NH should be thinking of the local community and the patients they serve in this case… 

You are assuming of course that the local provider didn’t get outbid for the contract or that they even chose to bid at all. We ARE talking about the company who had to get dragged kicking and screaming into providing data services. Perhaps they believe that hospital patients wouldn’t want TV so there’s no reason to bid on the contract.

That’s possible, and it’s also possible that Hospitality Network offers something/things that our local provider does not. I imagine there’s something special about them if they provide service for hospitals accross the country.

I’d assume that something special would be kickbacks  :wink:

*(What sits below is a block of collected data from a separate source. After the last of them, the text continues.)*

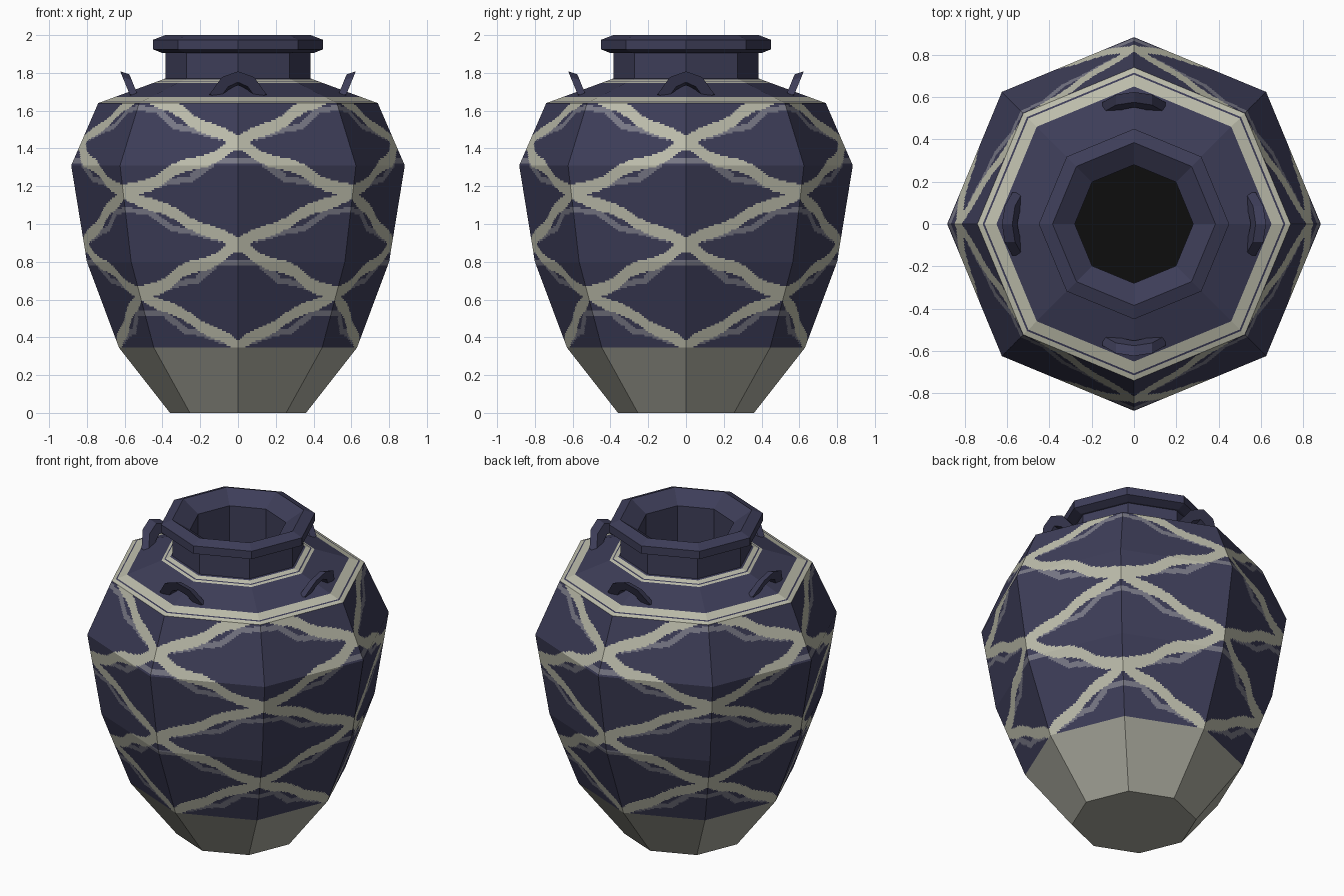
import bpy, bmesh, math
from mathutils import Vector

if "Cube" in bpy.data.objects:
    bpy.data.objects.remove(bpy.data.objects["Cube"])

SIDES = 8


def material(name, rgb):
    m = bpy.data.materials.new(name)
    m.diffuse_color = (*rgb, 1)
    m.use_nodes = True
    m.node_tree.nodes["Principled BSDF"].inputs["Base Color"].default_value = m.diffuse_color
    return m


NAVY = material("navy glaze", (0.047, 0.047, 0.098))
CREAM = material("cream line", (0.51, 0.51, 0.41))
GREY = material("grey line", (0.19, 0.19, 0.24))
CLAY = material("bare clay", (0.40, 0.40, 0.34))
BLACK = material("dark inside", (0.004, 0.004, 0.004))


def corner(r, z, k):
    a = math.tau * k / SIDES
    return Vector((r * math.cos(a), r * math.sin(a), z))


def finish(bm, name, mats):
    me = bpy.data.meshes.new(name)
    bm.to_mesh(me)
    bm.free()
    for m in mats:
        me.materials.append(m)
    ob = bpy.data.objects.new(name, me)
    bpy.context.collection.objects.link(ob)
    return ob


def lathe(name, profile, mats, rule=None, cap_start=False, cap_end=False):
    """Octagonal loft of (r, z) points; rule(i) gives the material of segment i."""
    bm = bmesh.new()
    rings = [[bm.verts.new(corner(r, z, k)) for k in range(SIDES)] for r, z in profile]
    for i in range(len(rings) - 1):
        for k in range(SIDES):
            n = (k + 1) % SIDES
            f = bm.faces.new((rings[i][k], rings[i][n], rings[i + 1][n], rings[i + 1][k]))
            f.material_index = rule(i) if rule else 0
    if cap_start:
        bm.faces.new(rings[0][::-1])
    if cap_end:
        bm.faces.new(rings[-1])
    return finish(bm, name, mats)


# bare foot of the jar
lathe("foot", [(0.36, 0), (0.63, 0.345)], [CLAY], cap_start=True)

# shoulder with two double cream bands
shoulder_r = [0.74, 0.715, 0.706, 0.65, 0.448, 0.432, 0.424, 0.397, 0.385]
shoulder = [(r, 1.64 + (0.74 - r) * 0.13 / 0.355) for r in shoulder_r]
lathe("shoulder", shoulder, [NAVY, CREAM], lambda i: int(i in (0, 2, 4, 6)))

# neck, rim and inner wall
lathe("neck_and_rim", [(0.385, 1.77), (0.385, 1.905), (0.40, 1.905), (0.45, 1.925),
                       (0.45, 1.975), (0.385, 2.0), (0.28, 1.93), (0.28, 1.60)], [NAVY])
lathe("inside_floor", [(0.281, 1.599), (0.28, 1.60)], [BLACK], cap_end=True)

# painted body pattern: lattice of ogee lines with a cloud arch in each cell
PITCH, NODE = 0.54, 1.43
ARCH = [(0, 0.092), (0.2, 0.1), (0.31, 0.145), (0.41, 0.19), (0.62, 0.21), (0.85, 0.25), (1, 0.27)]


def wrap(d):
    return (d + PITCH / 2) % PITCH - PITCH / 2


def arch_drop(s):
    for (a, p), (b, q) in zip(ARCH, ARCH[1:]):
        if s <= b:
            return p + (q - p) * (s - a) / (b - a), abs((q - p) / (b - a))
    return ARCH[-1][1], 0


def paint(s, z):
    """s runs from 0 at the front, back and side edges to 1 at the diagonal edges."""
    low = NODE - 0.26 * s - 0.012 * (1 - math.cos(4 * math.pi * s))
    high = NODE + 0.28 * s + 0.008 * math.sin(4 * math.pi * s)
    if min(abs(wrap(z - low)), abs(wrap(z - high))) < 0.034:
        return 1
    for t, node in ((s, NODE), (1 - s, NODE - 0.265)):
        drop, slope = arch_drop(t)
        if t < 0.85 and abs(wrap(z - node + drop)) < 0.014 + 0.02 * slope:
            return 2
    return 0


# body: each flat facet is cut into small cells and coloured by the pattern
COLS, STEP = 44, 0.01
body = [(0.63, 0.345), (0.80, 0.80), (0.883, 1.31), (0.74, 1.64)]
levels = [body[0]]
for (r0, z0), (r1, z1) in zip(body, body[1:]):
    n = round((z1 - z0) / STEP)
    levels += [(r0 + (r1 - r0) * j / n, z0 + (z1 - z0) * j / n) for j in range(1, n + 1)]
bm = bmesh.new()
rows = []
for r, z in levels:
    row = []
    for k in range(SIDES):
        a, b = corner(r, z, k), corner(r, z, k + 1)
        row += [bm.verts.new(a.lerp(b, c / COLS)) for c in range(COLS)]
    rows.append(row)
total = SIDES * COLS
for i in range(len(rows) - 1):
    z = (levels[i][1] + levels[i + 1][1]) / 2
    for c in range(total):
        s = (c % COLS + 0.5) / COLS
        if (c // COLS) % 2:
            s = 1 - s
        n = (c + 1) % total
        f = bm.faces.new((rows[i][c], rows[i][n], rows[i + 1][n], rows[i + 1][c]))
        f.material_index = paint(s, z)
finish(bm, "painted_body", [NAVY, CREAM, GREY])


# four arched lugs on the shoulder
def lug(name, angle):
    out = Vector((math.cos(angle), math.sin(angle), 0))
    side = Vector((-math.sin(angle), math.cos(angle), 0))
    up = Vector((0, 0, 1))
    lean = out * 0.38 + up * 0.925
    thick = (out * 0.9 + up * 0.3) * 0.027
    base = out * 0.55 + up * 1.68
    outer = [(-0.15, 0.0), (-0.085, 0.097), (0, 0.13), (0.085, 0.097), (0.15, 0.0)]
    inner = [(-0.10, -0.03), (-0.052, 0.042), (0, 0.068), (0.052, 0.042), (0.10, -0.03)]
    bm = bmesh.new()
    secs = []
    for o, i in zip(outer, inner):
        secs.append([bm.verts.new(base + side * u + lean * v + thick * w)
                     for (u, v), w in ((o, 1), (o, -1), (i, -1), (i, 1))])
    for a, b in zip(secs, secs[1:]):
        for k in range(4):
            n = (k + 1) % 4
            bm.faces.new((a[k], a[n], b[n], b[k]))
    bm.faces.new(secs[0])
    bm.faces.new(secs[-1])
    bmesh.ops.recalc_face_normals(bm, faces=bm.faces)
    finish(bm, name, [NAVY])


for i, place in enumerate(("right", "back", "left", "front")):
    lug("lug_" + place, i * math.pi / 2)
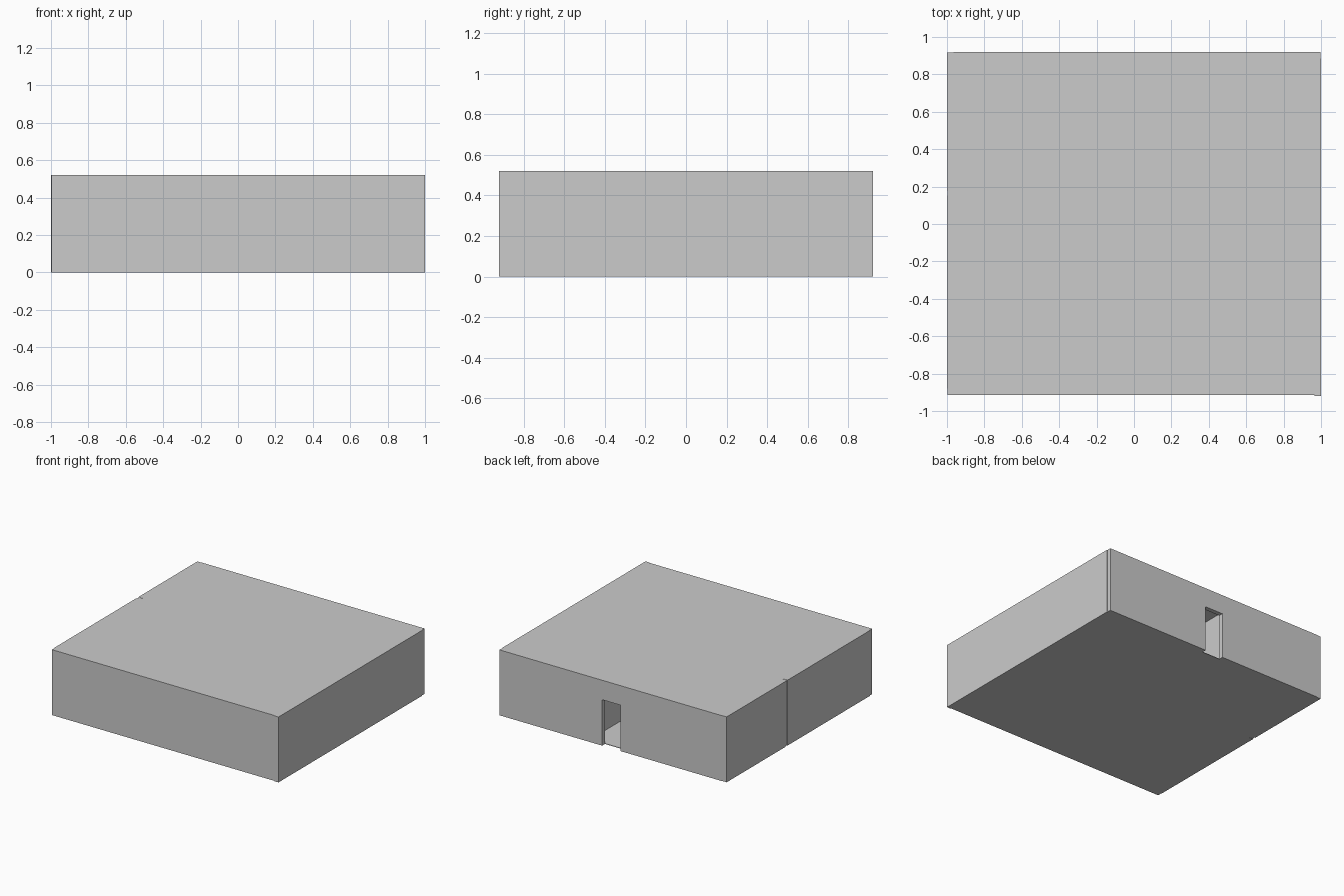
import bpy, bmesh

if "Cube" in bpy.data.objects:
    bpy.data.objects.remove(bpy.data.objects["Cube"])

H = 0.52      # wall height
T = 0.035     # wall thickness
MID = 0.164   # centre of the cross partition
HALL = 0.22   # half width of the entrance hall
E = 0.002     # keeps partitions inside the slab thickness


def box(name, x0, x1, y0, y1, z0=0.0, z1=H):
    bm = bmesh.new()
    bmesh.ops.create_cube(bm, size=1)
    for v in bm.verts:
        v.co = ((x0 + x1) / 2 + v.co.x * (x1 - x0),
                (y0 + y1) / 2 + v.co.y * (y1 - y0),
                (z0 + z1) / 2 + v.co.z * (z1 - z0))
    return finish(name, bm)


def extrude_y(name, profile, y0, y1):
    bm = bmesh.new()
    face = bm.faces.new([bm.verts.new((x, y0, z)) for x, z in profile])
    out = bmesh.ops.extrude_face_region(bm, geom=[face])
    verts = [g for g in out["geom"] if isinstance(g, bmesh.types.BMVert)]
    bmesh.ops.translate(bm, verts=verts, vec=(0, y1 - y0, 0))
    bmesh.ops.recalc_face_normals(bm, faces=bm.faces)
    return finish(name, bm)


def finish(name, bm):
    me = bpy.data.meshes.new(name)
    bm.to_mesh(me)
    bm.free()
    ob = bpy.data.objects.new(name, me)
    bpy.context.collection.objects.link(ob)
    return ob


# outer walls, overlapping like a pinwheel at the corners
front, back = -0.915, 0.92
box("front_wall", -0.996, 1 - T, front, front + T)
box("right_wall", 1 - T, 1, -0.92, back - T)
box("left_wall_front", -1, -1 + T, front + T, MID - 0.012)
box("left_wall_back", -1, -1 + T, MID + 0.012, 0.917)

# back wall with the doorway
door_l, door_r, door_h = -0.066, 0.093, 0.365
extrude_y("back_wall",
          [(-1 + T, 0), (door_l, 0), (door_l, door_h), (door_r, door_h),
           (door_r, 0), (0.996, 0), (0.996, H), (-1 + T, H)],
          back - T, back)

# floor and roof, set between the outer walls
for name, z in (("floor", 0), ("roof", H - 0.004)):
    box(name, -1 + T, 1 - T, front + T, back - T, z, z + 0.004)

# entrance hall walls and cross partition
for side, s in (("left", -1), ("right", 1)):
    xs = sorted((s * HALL, s * (HALL + T)))
    box(side + "_hall_wall", *xs, MID + 0.012, back - T, E, H - E)
box("left_partition", -0.996, -HALL, MID - 0.012, MID + 0.012, E, H - E)
box("right_partition", HALL, 1 - T, MID - 0.012, MID + 0.012, E, H - E)
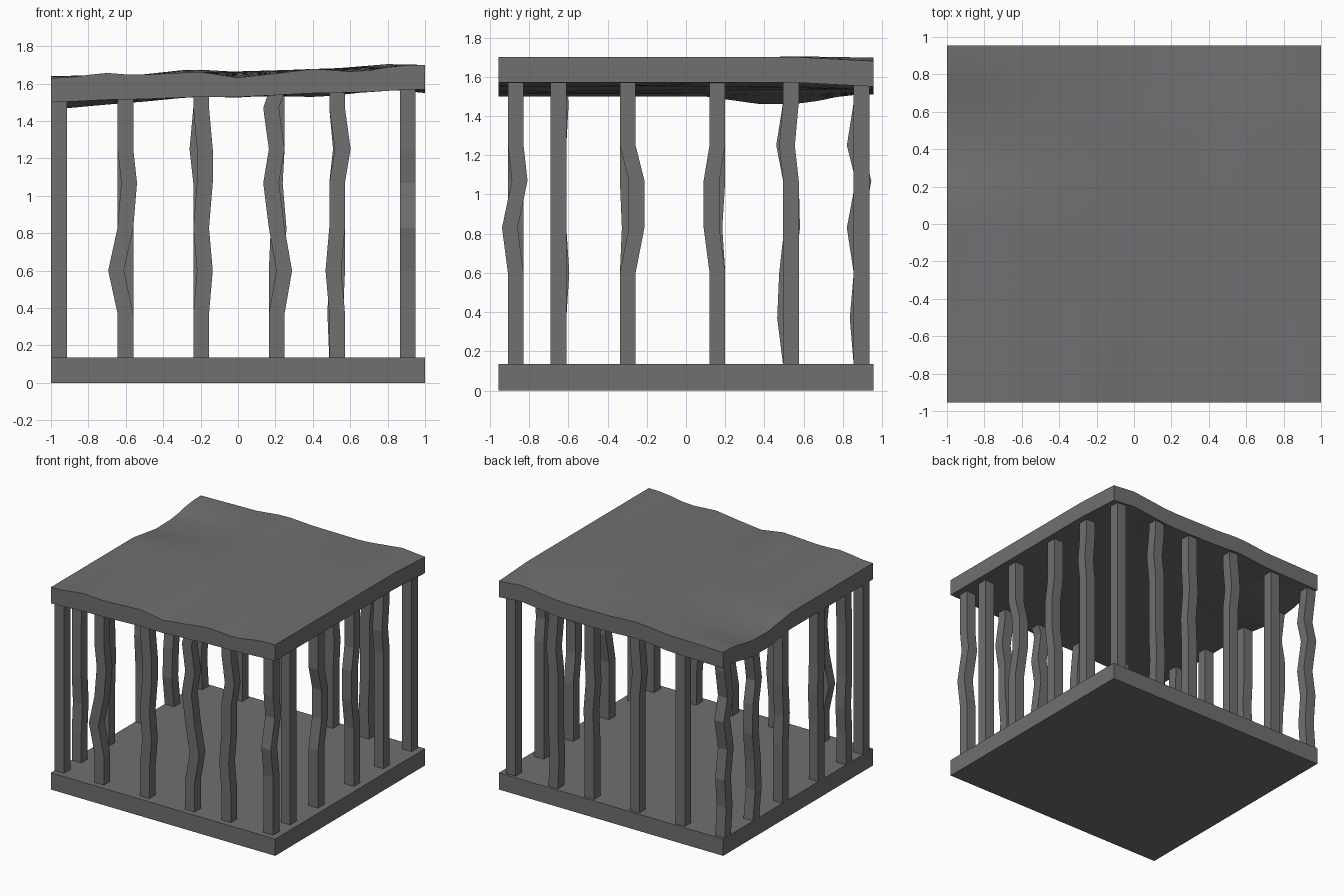
import bpy, bmesh
from mathutils import Vector

cube = bpy.data.objects.get("Cube")
if cube:
    bpy.data.objects.remove(cube, do_unlink=True)

stone = bpy.data.materials.new("grey_stone")
stone.use_nodes = True
colour = (0.165, 0.16, 0.165, 1)
stone.diffuse_color = colour
stone.node_tree.nodes["Principled BSDF"].inputs["Base Color"].default_value = colour

HALF_Y = 0.955


def finish(name, bm):
    bmesh.ops.recalc_face_normals(bm, faces=bm.faces)
    mesh = bpy.data.meshes.new(name)
    bm.to_mesh(mesh)
    bm.free()
    mesh.materials.append(stone)
    obj = bpy.data.objects.new(name, mesh)
    bpy.context.collection.objects.link(obj)
    return obj


def box(size, centre):
    bm = bmesh.new()
    bmesh.ops.create_cube(bm, size=1)
    bmesh.ops.scale(bm, vec=size, verts=bm.verts)
    bmesh.ops.translate(bm, vec=centre, verts=bm.verts)
    return bm


def blend(profile, t):
    """Linear interpolation through (position, offset) pairs."""
    for (a, u), (b, v) in zip(profile, profile[1:]):
        if t <= b:
            return u + (v - u) * (t - a) / (b - a)
    return profile[-1][1]


# Floor slab
finish("floor_slab", box((2, 2 * HALF_Y, 0.135), (0, 0, 0.0675)))

# Roof slab: a sloping plate with uneven edges
FRONT = [(-1, 0), (-.84, 0), (-.75, .022), (-.55, 0), (-.2, .005), (0, -.033),
         (.2, -.018), (.4, 0), (.65, -.026), (.85, .002), (1, 0)]
BACK = [(-1, 0), (-.5, 0), (-.25, .022), (0, .003), (.45, -.01), (.8, .022), (1, 0)]
LEFT = [(-1, 0), (.1, 0), (.4, -.04), (.65, -.035), (.85, 0), (1, 0)]


def roof_offset(x, v):
    ease = lambda t: max(0, t) ** 2
    return (blend(FRONT, x) * ease((.4 - v) / 1.4)
            + blend(BACK, x) * ease((v + .4) / 1.4)
            + blend(LEFT, v) * ease((.2 - x) / 1.2))


def roof_top(x, v):
    back = blend([(-1, 0), (.6, 0), (1, 1)], v)
    return 1.665 + .035 * x + back * (-.005 - .015 * x) + roof_offset(x, v)


N = 20
roof = bmesh.new()
bmesh.ops.create_grid(roof, x_segments=N, y_segments=N, size=1)
extruded = bmesh.ops.extrude_face_region(roof, geom=roof.faces[:])
lower = {g for g in extruded["geom"] if isinstance(g, bmesh.types.BMVert)}
for vert in roof.verts:
    x, v = vert.co.x, vert.co.y
    z = roof_top(x, v)
    if vert in lower:
        z -= 0.13 + roof_offset(x, v) * max(0, -v) * 0.8
    vert.co = Vector((x, v * HALF_Y, z))
roof_obj = finish("roof_slab", roof)
bpy.context.view_layer.objects.active = roof_obj
roof_obj.select_set(True)
bpy.ops.object.shade_smooth_by_angle(angle=0.6)
roof_obj.select_set(False)

# Bars: square posts whose rings shift sideways along their wall
RINGS = [0.13, 0.37, 0.6, 0.83, 1.07, 1.25, 1.47]
COLUMNS = [-.957, -.602, -.197, .207, .53, .907]
ROWS = [-.868, -.65, -.297, .16, .535, .895]


def bar(name, x, y, along, bends):
    bm = bmesh.new()
    top = roof_top(x, y / HALF_Y) - 0.10
    loops = []
    for z in RINGS + [top]:
        shift = bends.get(z, 0)
        cx, cy = (x + shift, y) if along == "x" else (x, y + shift)
        loops.append([bm.verts.new((cx + .042 * sx, cy + .04 * sy, z))
                      for sx, sy in ((-1, -1), (1, -1), (1, 1), (-1, 1))])
    for low, high in zip(loops, loops[1:]):
        for i in range(4):
            j = (i + 1) % 4
            bm.faces.new((low[i], low[j], high[j], high[i]))
    bm.faces.new(loops[0])
    bm.faces.new(loops[-1])
    finish(name, bm)


# Sideways bends by ring height, one entry per bar
front_bends = [{}, {1.07: .02, .6: -.05}, {1.25: .02, 1.07: .02, .6: .02},
               {1.47: -.03, 1.07: -.03, .6: .04}, {1.25: .03, .6: -.02}]
back_bends = [{}, {1.25: -.02}, {1.07: -.01, .83: .01}, {1.25: .02, .37: -.01}]
right_bends = [{1.07: .02, .83: -.03}, {}, {1.07: .045, .83: .045},
               {1.07: -.03, .83: -.03}, {1.25: -.02}, {}]
left_bends = [{1.47: .012, .6: .015}, {.83: .01}, {.83: -.015},
              {1.25: -.035, .83: .006, .6: -.02, .37: -.03},
              {1.25: -.035, 1.07: .01, .83: -.035, .37: -.02}]

for i, bends in enumerate(front_bends):
    bar(f"front_bar_{i + 1}", COLUMNS[i], ROWS[0], "x", bends)
for i, bends in enumerate(back_bends):
    bar(f"back_bar_{i + 1}", COLUMNS[i + 1], ROWS[-1], "x", bends)
for i, bends in enumerate(right_bends):
    bar(f"right_bar_{i + 1}", COLUMNS[-1], ROWS[i], "y", bends)
for i, bends in enumerate(left_bends):
    bar(f"left_bar_{i + 1}", COLUMNS[0], ROWS[i + 1], "y", bends)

How about the actual equipment to watch TV?  CityWest couldn’t provide that in any case - unless they drastically change their business model.  They are a provider of TV signals - not TVs themselves.

Probably–but that’s no different than having Coca-Cola vending machines for the kickbacks, rather than having a local convenience store set up a small stand in the lobby.

Like it or not, the job of Northern Health is to make sure the people living within our region get the care they need. Complimentary television isn’t at the top of their list. If they need to charge for television, that’s understandable–the people who use the service will help pay for the service. Plus, I doubt people in the ECU will be on the same system, and therefore I doubt that people who DO stay in the hospital for extended stays will be paying the 300 dollars per month bill.

I think it’s silly that just because a City Councillor happens to be affiliated with Northern Health, we expect Northern Health to use a service that might be less beneficial for the hospital.